PROVIDED RECORDS:
-*-*-

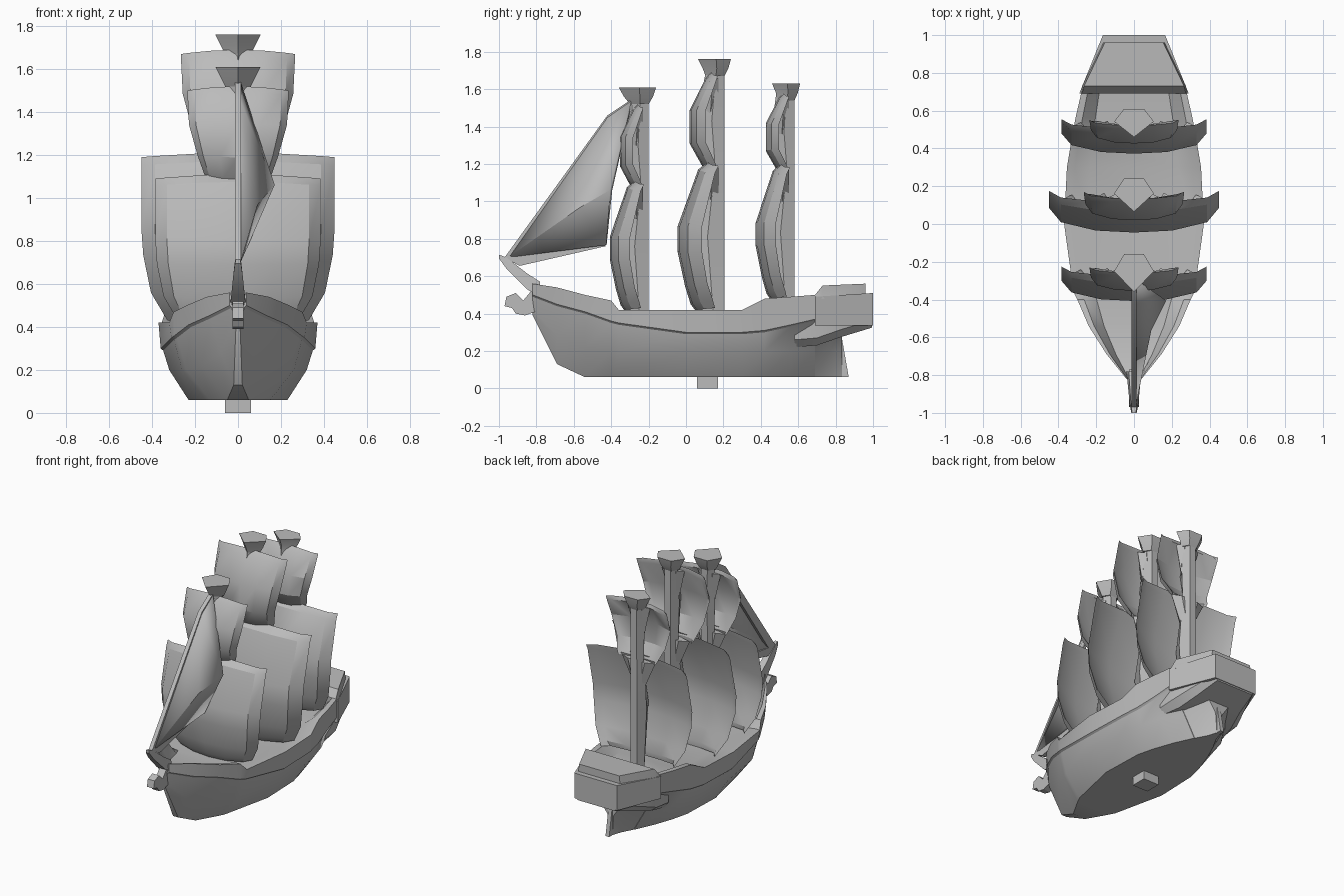
import bpy
import bmesh
import math

cube = bpy.data.objects.get("Cube")
if cube:
    bpy.data.objects.remove(cube, do_unlink=True)

grey = bpy.data.materials.new("plain grey")
grey.use_nodes = True
grey.diffuse_color = (0.5, 0.5, 0.5, 1)
grey.node_tree.nodes["Principled BSDF"].inputs["Base Color"].default_value = (0.5, 0.5, 0.5, 1)


def finish(name, bm, angle=28):
    """Turn a bmesh into a named, shaded object."""
    bmesh.ops.remove_doubles(bm, verts=bm.verts, dist=0.0005)
    bmesh.ops.recalc_face_normals(bm, faces=bm.faces)
    mesh = bpy.data.meshes.new(name)
    bm.to_mesh(mesh)
    bm.free()
    mesh.materials.append(grey)
    obj = bpy.data.objects.new(name, mesh)
    bpy.context.collection.objects.link(obj)
    bpy.ops.object.select_all(action="DESELECT")
    obj.select_set(True)
    bpy.context.view_layer.objects.active = obj
    bpy.ops.object.shade_smooth_by_angle(angle=math.radians(angle))
    return obj


def loft(name, rings):
    """Skin a row of closed rings and cap both ends."""
    bm = bmesh.new()
    loops = [[bm.verts.new(p) for p in ring] for ring in rings]
    n = len(loops[0])
    for a, b in zip(loops, loops[1:]):
        for i in range(n):
            j = (i + 1) % n
            bm.faces.new((a[i], a[j], b[j], b[i]))
    bm.faces.new(loops[0])
    bm.faces.new(loops[-1])
    return finish(name, bm)


def section(y, half):
    """Mirror a half cross-section, listed from bottom to top."""
    return [(x, y, z) for x, z in half] + [(-x, y, z) for x, z in reversed(half)]


def plate(name, outline, half_width):
    """Flat side outline in y and z, thickened across x."""
    return loft(name, [[(x, y, z) for y, z in outline] for x in (-half_width, half_width)])


# Hull: y, keel z and width, bilge z and width, band z and width, rail z and width, deck z
stations = [
    (-0.82, 0.39, 0.01, 0.42, 0.02, 0.5, 0.04, 0.56, 0.04, 0.5),
    (-0.69, 0.13, 0.02, 0.28, 0.08, 0.45, 0.14, 0.54, 0.145, 0.44),
    (-0.54, 0.06, 0.05, 0.22, 0.17, 0.41, 0.23, 0.5, 0.24, 0.42),
    (-0.4, 0.06, 0.13, 0.2, 0.24, 0.36, 0.295, 0.47, 0.3, 0.41),
    (-0.36, 0.06, 0.15, 0.2, 0.26, 0.35, 0.31, 0.42, 0.32, 0.41),
    (0, 0.06, 0.23, 0.2, 0.32, 0.3, 0.36, 0.42, 0.37, 0.41),
    (0.3, 0.06, 0.22, 0.2, 0.31, 0.3, 0.35, 0.42, 0.355, 0.41),
    (0.42, 0.06, 0.19, 0.2, 0.29, 0.31, 0.33, 0.48, 0.335, 0.42),
    (0.56, 0.06, 0.14, 0.2, 0.25, 0.34, 0.3, 0.49, 0.31, 0.42),
    (0.69, 0.06, 0.08, 0.2, 0.16, 0.37, 0.28, 0.5, 0.28, 0.43),
]
loft("hull", [
    section(y, [(kw, kz), (bw, bz), (sw - 0.012, sz - 0.01), (sw, sz),
                (rw, rz), (rw * 0.88, rz), (rw * 0.66, dz)])
    for y, kz, kw, bz, bw, sz, sw, rz, rw, dz in stations])

# Stern: tapering run, overhanging counter, cabin, roof and rudder
loft("stern_run", [
    section(y, [(keel, 0.06), (bilge, 0.2), (top, 0.31)])
    for y, keel, bilge, top in ((0.685, 0.08, 0.16, 0.23), (0.77, 0.035, 0.08, 0.16),
                                (0.835, 0.014, 0.025, 0.1))])
loft("stern_counter", [
    section(y, [(w * inset, low), (w, low + 0.04), (w, 0.4)])
    for y, w, low, inset in ((0.58, 0.27, 0.22, 0.9), (0.7, 0.265, 0.23, 0.8),
                             (0.83, 0.22, 0.275, 0.8), (0.995, 0.16, 0.325, 0.9))])
loft("stern_cabin", [
    section(y, [(w, 0.335), (w, top)])
    for y, w, top in ((0.69, 0.29, 0.49), (1, 0.165, 0.51))])
loft("cabin_roof", [
    section(y, [(w, 0.48), (w - 0.01, top)])
    for y, w, top in ((0.69, 0.285, 0.5), (0.73, 0.275, 0.55), (0.96, 0.165, 0.56))])
plate("rudder_blade", [(0.7, 0.06), (0.87, 0.06), (0.83, 0.29), (0.7, 0.29)], 0.014)
plate("keel_peg", [(0.06, 0), (0.17, 0), (0.17, 0.08), (0.06, 0.08)], 0.06)

# Bow: tapering spar, carved figurehead and foot spar of the staysail
loft("bowsprit", [
    section(y, [(w, low), (w * 0.7, high)])
    for y, w, low, high in ((-0.78, 0.04, 0.49, 0.57), (-0.85, 0.033, 0.53, 0.615),
                            (-0.96, 0.022, 0.64, 0.7), (-1, 0.014, 0.695, 0.715))])
plate("figurehead", [(-0.97, 0.44), (-0.96, 0.49), (-0.91, 0.51), (-0.87, 0.47),
                     (-0.82, 0.53), (-0.77, 0.5), (-0.78, 0.42), (-0.86, 0.39),
                     (-0.91, 0.4), (-0.93, 0.43)], 0.026)
plate("staysail_foot", [(-0.97, 0.7), (-0.43, 0.775), (-0.43, 0.76), (-0.89, 0.655)], 0.014)

# Staysail: billowed to its left side
corners = [(0, -0.95, 0.7), (0, -0.42, 1.45), (0, -0.29, 1.54),
           (0.16, -0.4, 1.06), (0.03, -0.425, 0.77), (0.08, -0.56, 0.97)]
bm = bmesh.new()
v = [bm.verts.new(c) for c in corners]
for a, b, c in ((0, 1, 5), (1, 3, 5), (1, 2, 3), (3, 4, 5), (4, 0, 5)):
    bm.faces.new((v[a], v[b], v[c]))
staysail = finish("staysail", bm)
cloth = staysail.modifiers.new("cloth", "SOLIDIFY")
cloth.thickness = 0.024
cloth.offset = 0
plate("staysail_luff", [(-0.97, 0.7), (-0.42, 1.46), (-0.3, 1.54),
                        (-0.28, 1.49), (-0.39, 1.42), (-0.9, 0.7)], 0.014)

# Sail rows: height fraction, width fraction, distance before the mast back at middle and rim
LOWER = [(0, 0.73, 0.15, 0.05), (0.05, 0.78, 0.18, 0.06), (0.17, 0.9, 0.21, 0.09),
         (0.4, 0.98, 0.25, 0.12), (0.57, 1, 0.25, 0.12), (0.95, 1, 0.14, 0.05),
         (1, 1, 0.09, 0.03)]
UPPER = [(0, 0.6, 0.09, 0.04), (0.06, 0.66, 0.12, 0.05), (0.28, 0.8, 0.185, 0.1),
         (0.62, 0.97, 0.185, 0.1), (0.94, 1, 0.1, 0.045), (1, 1, 0.07, 0.035)]
# Sail columns: width fraction, how far the cloth curls from middle to rim
HALF = [(0.45, 0.08), (0.86, 0.42), (1, 1)]
COLUMNS = [(-u, s) for u, s in reversed(HALF)] + [(0, 0)] + HALF


def sail(name, back, low, high, width, rows, depth):
    bm = bmesh.new()
    last = len(rows) - 1
    for layer in (0, 0.03):
        grid = []
        for i, (t, w, middle, edge) in enumerate(rows):
            line = []
            for u, curl in COLUMNS:
                rim = i in (0, last) or abs(u) == 1
                crown = 0.02 * (1 - u * u) * (2 * t - 1)
                ahead = middle + (edge - middle) * curl
                y = back - ahead * depth + (0 if rim else layer)
                line.append(bm.verts.new((u * w * width, y, low + t * (high - low) + crown)))
            grid.append(line)
        for a, b in zip(grid, grid[1:]):
            for i in range(len(COLUMNS) - 1):
                bm.faces.new((a[i], a[i + 1], b[i + 1], b[i]))
    finish(name, bm)


def mast_ring(back, z, depth, half):
    """Five-sided ring with its point to the front."""
    return [(0, back - depth, z), (half, back - depth * 0.45, z), (half / 2, back, z),
            (-half / 2, back, z), (-half, back - depth * 0.45, z)]


# Masts: back y, deck, joint, top of upper sail, lookout top and depth, sail widths, depth scale
masts = {
    "fore": (-0.2, 0.43, 1.09, 1.5, 1.61, 0.2, 0.385, 0.235, 0.83),
    "main": (0.205, 0.43, 1.19, 1.67, 1.76, 0.175, 0.45, 0.265, 1),
    "aft": (0.58, 0.49, 1.18, 1.56, 1.63, 0.15, 0.385, 0.235, 0.83),
}
for name, (back, deck, joint, top, peak, nest, wide, narrow, scale) in masts.items():
    sail(name + "_lower_sail", back, deck, joint, wide, LOWER, scale)
    sail(name + "_upper_sail", back, joint - 0.01, top, narrow, UPPER, scale)
    loft(name + "_mast", [
        mast_ring(back, deck - 0.1, 0.12 * scale, 0.05),
        mast_ring(back, (deck + joint) / 2, 0.2 * scale, 0.05),
        mast_ring(back, joint, 0.11 * scale, 0.05),
        mast_ring(back, (joint + top) / 2, 0.15 * scale, 0.045),
        mast_ring(back, peak - 0.07, 0.1, 0.05)])
    # Brackets that spread out below each yard
    for part, z, spread in (("lower", joint, 0.13), ("upper", top, 0.09)):
        loft(name + "_" + part + "_bracket", [
            mast_ring(back - 0.03, z - 0.2, 0.1 * scale, 0.04),
            mast_ring(back - 0.03, z - 0.01, 0.07 * scale, spread)])
    flare = nest * 0.2
    loft(name + "_lookout", [
        mast_ring(back, peak - 0.09, 0.1, 0.06),
        mast_ring(back + flare * 0.6, peak - 0.05, nest * 0.78, 0.08),
        mast_ring(back + flare, peak, nest, 0.105)])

-*-*-

REQUIREMENT: Looking at the entries above, can you reproduce exactly the lines from the one that holds "for y, w, top in ((0.69, 0.29, 0.49), (1, 0.165, 0.51))])" through the one that holds "(-0.96, 0.022, 0.64, 0.7), (-1, 0.014, 0.695, 0.715))])", and only those?

RESULT OF THE TASK:
    for y, w, top in ((0.69, 0.29, 0.49), (1, 0.165, 0.51))])
loft("cabin_roof", [
    section(y, [(w, 0.48), (w - 0.01, top)])
    for y, w, top in ((0.69, 0.285, 0.5), (0.73, 0.275, 0.55), (0.96, 0.165, 0.56))])
plate("rudder_blade", [(0.7, 0.06), (0.87, 0.06), (0.83, 0.29), (0.7, 0.29)], 0.014)
plate("keel_peg", [(0.06, 0), (0.17, 0), (0.17, 0.08), (0.06, 0.08)], 0.06)

# Bow: tapering spar, carved figurehead and foot spar of the staysail
loft("bowsprit", [
    section(y, [(w, low), (w * 0.7, high)])
    for y, w, low, high in ((-0.78, 0.04, 0.49, 0.57), (-0.85, 0.033, 0.53, 0.615),
                            (-0.96, 0.022, 0.64, 0.7), (-1, 0.014, 0.695, 0.715))])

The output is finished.